_WORK ITEM_. Count how many lines of the listing contain "return", then give that number and nothing more.

/---

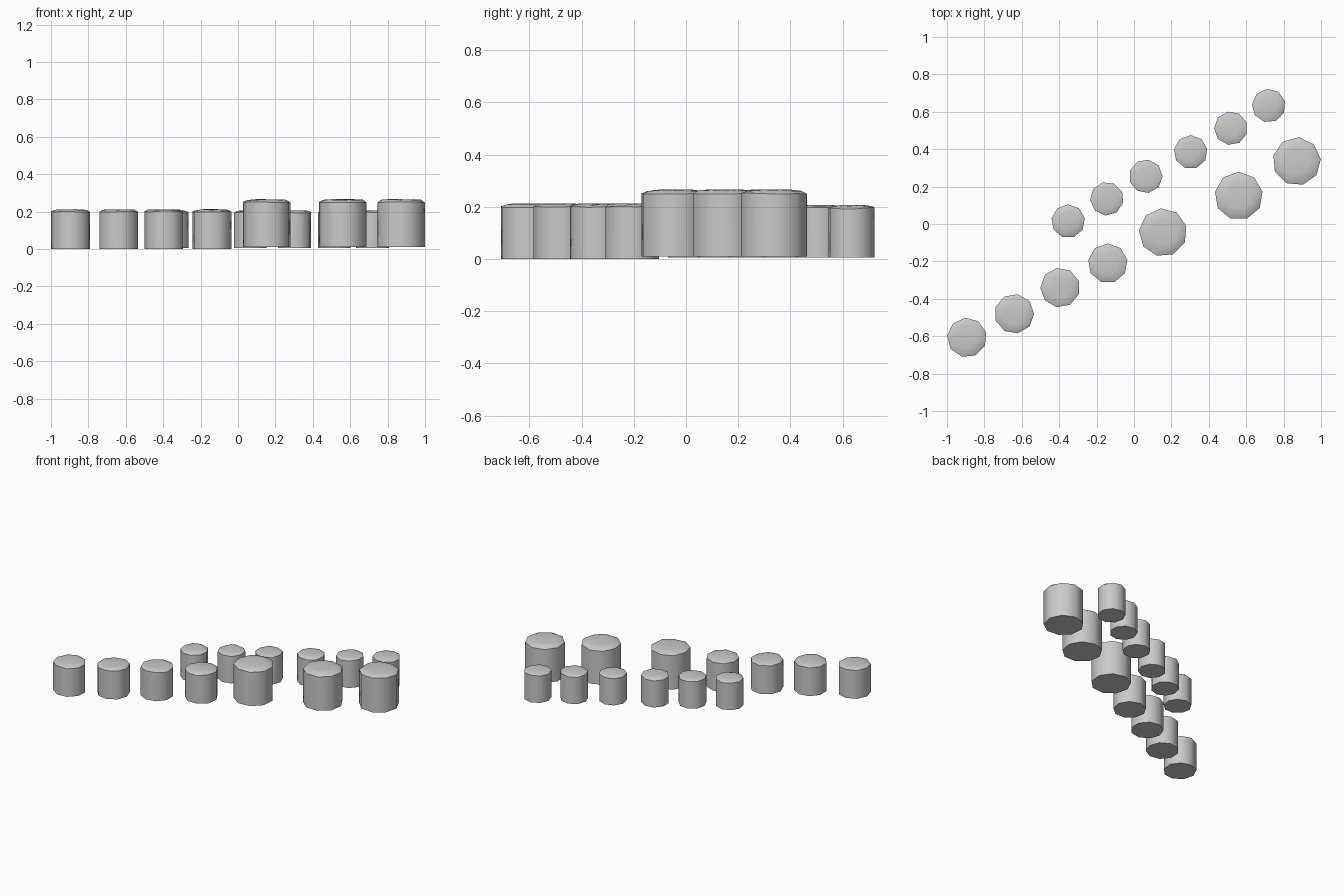
import bpy, bmesh, math, random

cube = bpy.data.objects.get("Cube")
if cube:
    bpy.data.objects.remove(cube, do_unlink=True)

random.seed(4)
stone = bpy.data.materials.new("pale grey stone")
stone.use_nodes = True
colour = (0.6, 0.59, 0.58, 1)
stone.diffuse_color = colour
stone.node_tree.nodes["Principled BSDF"].inputs["Base Color"].default_value = colour


def make_stone(name, x, y, radius, bottom, shoulder, top, turn, sides=9):
    """Faceted post with a bevelled, slightly uneven top."""
    bm = bmesh.new()
    rings = []
    for scale, z, wobble in ((1, bottom, 0), (1, shoulder, 0.003),
                             (0.84, top - 0.004, 0.003), (0.55, top, 0.001)):
        ring = []
        for i in range(sides):
            a = math.radians(turn) + math.tau * i / sides
            r = radius * scale
            ring.append(bm.verts.new((r * math.cos(a), r * math.sin(a),
                                      z + random.uniform(-wobble, wobble))))
        rings.append(ring)
    for low, high in zip(rings, rings[1:]):
        for i in range(sides):
            j = (i + 1) % sides
            bm.faces.new((low[i], low[j], high[j], high[i]))
    bm.faces.new(rings[0][::-1])
    bm.faces.new(rings[-1])
    mesh = bpy.data.meshes.new(name)
    bm.to_mesh(mesh)
    bm.free()
    mesh.materials.append(stone)
    obj = bpy.data.objects.new(name, mesh)
    obj.location = (x, y, 0)
    bpy.context.collection.objects.link(obj)
    bpy.ops.object.select_all(action='DESELECT')
    obj.select_set(True)
    bpy.context.view_layer.objects.active = obj
    bpy.ops.object.shade_smooth_by_angle(angle=math.radians(42))


# Each row: x, y, turn in degrees
large = [(0.87, 0.335, 5), (0.56, 0.15, 10), (0.155, -0.045, 15)]
medium = [(-0.14, -0.21, 10), (-0.395, -0.34, 20), (-0.64, -0.48, 0), (-0.893, -0.607, 15)]
small = [(-0.352, 0.015, 10), (-0.145, 0.135, 25), (0.063, 0.255, 0),
         (0.303, 0.385, 10), (0.518, 0.512, 20), (0.72, 0.633, 15)]

groups = (("large_stone", large, 0.129, 0.01, 0.25, 0.266),
          ("medium_stone", medium, 0.106, 0.0, 0.2, 0.212),
          ("small_stone", small, 0.09, 0.005, 0.195, 0.206))
for name, spots, radius, bottom, shoulder, top in groups:
    for n, (x, y, turn) in enumerate(spots, 1):
        make_stone(f"{name}_{n}", x, y, radius, bottom, shoulder, top, turn)
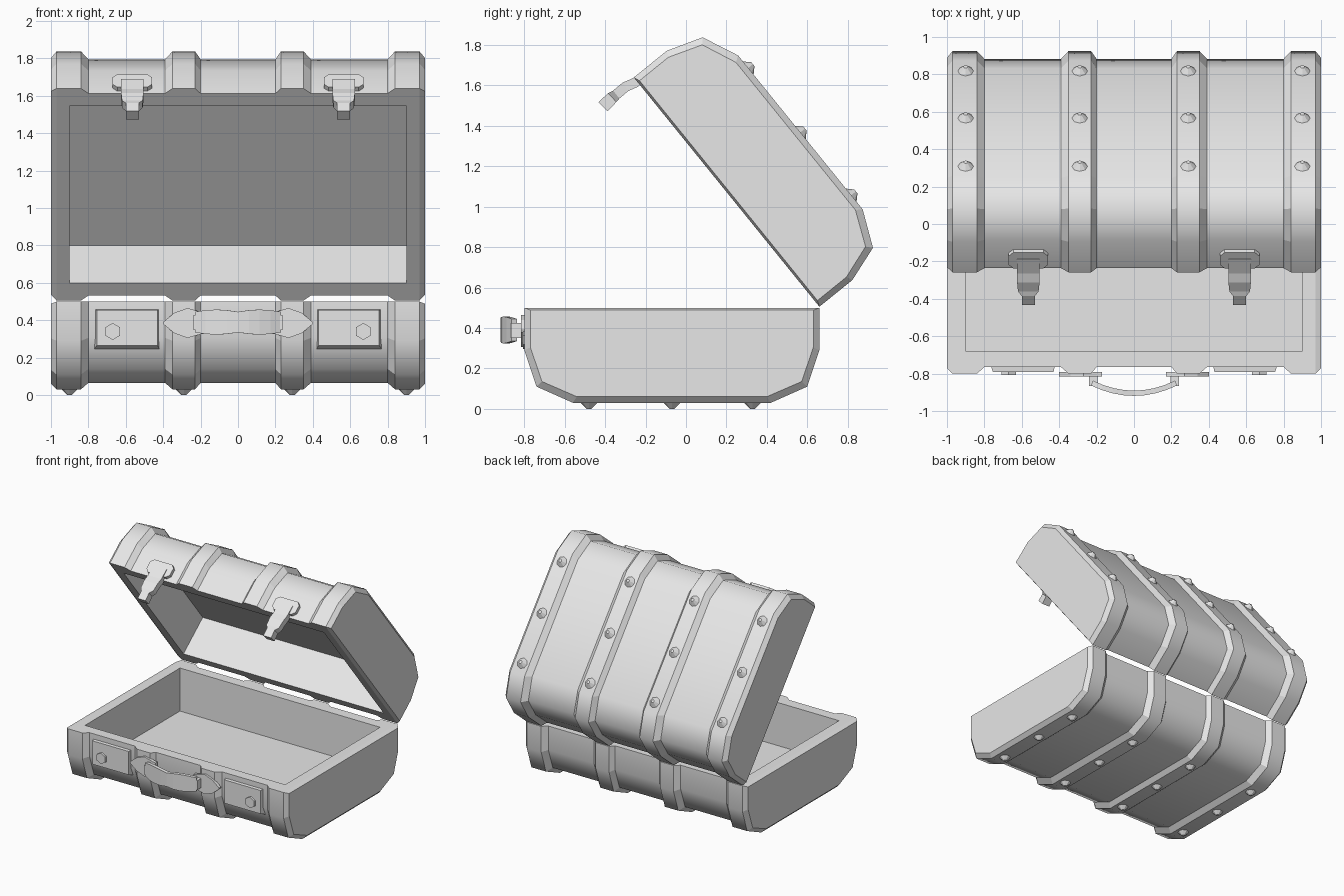
import bpy, bmesh, math
from mathutils import Matrix, Vector

cube = bpy.data.objects.get("Cube")
if cube:
    bpy.data.objects.remove(cube, do_unlink=True)

grey = bpy.data.materials.new("plain_grey")
grey.use_nodes = True
GREY = (0.8, 0.8, 0.8, 1)
grey.diffuse_color = GREY
grey.node_tree.nodes["Principled BSDF"].inputs["Base Color"].default_value = GREY


def finish(bm, name, smooth=False):
    """Turn a bmesh into a named object; smooth only the shallow folds along x."""
    bmesh.ops.recalc_face_normals(bm, faces=bm.faces)
    if smooth:
        for f in bm.faces:
            f.smooth = True
        for e in bm.edges:
            along = (e.verts[1].co - e.verts[0].co).normalized()
            e.smooth = abs(along.x) > 0.9 and e.calc_face_angle(math.pi) < math.radians(55)
    mesh = bpy.data.meshes.new(name)
    bm.to_mesh(mesh)
    bm.free()
    mesh.materials.append(grey)
    obj = bpy.data.objects.new(name, mesh)
    bpy.context.collection.objects.link(obj)
    return obj


def loft(bm, loops, caps=True):
    """Join equal rings of points into a skin."""
    rings = [[bm.verts.new(p) for p in loop] for loop in loops]
    n = len(rings[0])
    for a, b in zip(rings, rings[1:]):
        for i in range(n):
            j = (i + 1) % n
            bm.faces.new((a[i], a[j], b[j], b[i]))
    if caps:
        bm.faces.new(rings[0])
        bm.faces.new(rings[-1])
    return rings


# Both halves share one local frame: x across, u from hinge to front, v from rim outward
def frame(u_dir, v_dir, hinge):
    m = Matrix((Vector((1, 0, 0)), u_dir, v_dir)).transposed().to_4x4()
    m.translation = hinge
    return m


c, s = 0.629, 0.777
BASE = frame(Vector((0, -1, 0)), Vector((0, 0, -1)), Vector((0, 0.66, 0.5)))
LID = frame(Vector((0, -c, s)), Vector((0, s, c)), Vector((0, 0.66, 0.505)))

DEPTH, HEIGHT, WALL, SIDE = 1.46, 0.47, 0.12, 0.9
HALF_PROFILE = [(0.73, 0), (0.73, 0.21), (0.67, 0.39), (0.49, HEIGHT)]
# Bands stand proud, panels between them are sunk: (x, inset)
STATIONS = [(1, 0.03), (0.97, 0), (SIDE, 0), (0.84, 0), (0.8, 0.035),
            (0.39, 0.035), (0.35, 0), (0.23, 0), (0.2, 0.035)]


def ring(x, inset):
    mid = DEPTH / 2
    ku, kv = 1 - inset / mid, 1 - inset / HEIGHT
    lip = 0.012 if abs(x) == 1 else 0
    half = [(u * ku, max(v * kv, lip)) for u, v in HALF_PROFILE]
    half.insert(0, (mid - WALL, lip))
    pts = [(-u, v) for u, v in half] + [(u, v) for u, v in reversed(half)]
    return [(x, mid + u, v) for u, v in pts]


def shell(name, matrix, cavity):
    bm = bmesh.new()
    xs = [(-x, d) for x, d in STATIONS] + STATIONS[::-1]
    loft(bm, [ring(x, d) for x, d in xs])
    # Open the rim between the walls, then sink the cavity
    hole = [f for f in bm.faces
            if all(abs(v.co.x) < SIDE + 0.001 and abs(v.co.z) < 0.001
                   and WALL - 0.001 < v.co.y < DEPTH - WALL + 0.001 for v in f.verts)]
    bmesh.ops.delete(bm, geom=hole, context='FACES')
    border = [e for e in bm.edges if e.is_boundary]
    new = bmesh.ops.extrude_edge_only(bm, edges=border)["geom"]
    bmesh.ops.translate(bm, vec=(0, 0, cavity),
                        verts=[g for g in new if isinstance(g, bmesh.types.BMVert)])
    bmesh.ops.holes_fill(bm, edges=[e for e in bm.edges if e.is_boundary], sides=0)
    bm.transform(matrix)
    finish(bm, name, True)


def rivets(name, matrix):
    bm = bmesh.new()
    for x in (-0.9, -0.29, 0.29, 0.9):
        for u in (0.33, 0.73, 1.14):
            bmesh.ops.create_cone(bm, cap_ends=True, segments=8, radius1=0.042, radius2=0.012,
                                  depth=0.03, matrix=Matrix.Translation((x, u, HEIGHT + 0.015)))
    bm.transform(matrix)
    finish(bm, name)


def ribbon(name, path, place):
    """Sweep a flat bar along (a, b, half_width, thickness) stops."""
    bm = bmesh.new()
    loops = []
    for i, (a, b, w, t) in enumerate(path):
        p, q = path[max(i - 1, 0)], path[min(i + 1, len(path) - 1)]
        d = Vector((q[0] - p[0], q[1] - p[1])).normalized() * (t / 2)
        loops.append([place(a - k * d.y, b + k * d.x, h)
                      for k, h in ((1, w), (1, -w), (-1, -w), (-1, w))])
    loft(bm, loops)
    return finish(bm, name)


def slab(name, back, front, place):
    """Solid between two outlines given as (points, depth)."""
    bm = bmesh.new()
    loft(bm, [[place(a, b, d) for a, b in pts] for pts, d in (back, front)])
    return finish(bm, name)


def rect(x0, x1, y0, y1):
    return [(x0, y0), (x1, y0), (x1, y1), (x0, y1)]


shell("base_shell", BASE, 0.35)
shell("lid_shell", LID, 0.32)
rivets("base_rivets", BASE)
rivets("lid_rivets", LID)

# Fittings repeated on each side
for side, k in (("right", -1), ("left", 1)):
    def front(a, b, d):
        return (k * a, d, b)

    # Lock plate with hexagonal stud
    slab(side + "_lock_plate", (rect(0.42, 0.77, 0.245, 0.46), -0.74),
         (rect(0.43, 0.755, 0.265, 0.455), -0.79), front)
    hexagon = [(0.67 + 0.045 * math.sin(i * math.pi / 3), 0.34 + 0.045 * math.cos(i * math.pi / 3))
               for i in range(6)]
    slab(side + "_lock_stud", (hexagon, -0.78), (hexagon, -0.806), front)

    # Leaf-shaped handle mount and its post
    upper = [(0.17, 0.055), (0.2, 0.06), (0.27, 0.08), (0.34, 0.055), (0.4, 0.005)]
    leaf = [(x, 0.385 + h) for x, h in upper] + [(x, 0.385 - h) for x, h in reversed(upper)]
    slab(side + "_handle_mount", (leaf, -0.79), (leaf, -0.816), front)
    post = rect(0.195, 0.24, 0.35, 0.425)
    slab(side + "_handle_post", (post, -0.81), (post, -0.865), front)

    # Latch plate with clipped corners, lying on the lid front
    def on_lid(a, b, d):
        return LID @ Vector((k * (0.565 + a), d, 0.075 + b))

    clipped = [(0.105, 0.03), (0.08, 0.055), (-0.08, 0.055), (-0.105, 0.03),
               (-0.105, -0.03), (-0.08, -0.055), (0.08, -0.055), (0.105, -0.03)]
    slab(side + "_latch_plate", (clipped, 1.4), (clipped, 1.452), on_lid)

    # Bent hasp with narrow tongue
    ribbon(side + "_latch_hasp",
           [(-0.18, 1.68, 0.06, 0.03), (-0.25, 1.615, 0.06, 0.05), (-0.3, 1.593, 0.06, 0.05),
            (-0.345, 1.555, 0.055, 0.05), (-0.365, 1.54, 0.035, 0.06), (-0.41, 1.495, 0.035, 0.064)],
           lambda a, b, h: (k * 0.565 + h, a, b))

# Curved carrying strap
strap = []
for i in range(-4, 5):
    t = i / 4
    strap.append((0.225 * t, -0.905 + 0.055 * t * t, 0.055 + 0.012 * math.sin(abs(t) * math.pi), 0.028))
ribbon("handle_strap", strap, lambda a, b, h: (a, b, 0.39 + h))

\---

_EXERCISE SOLUTION_. 9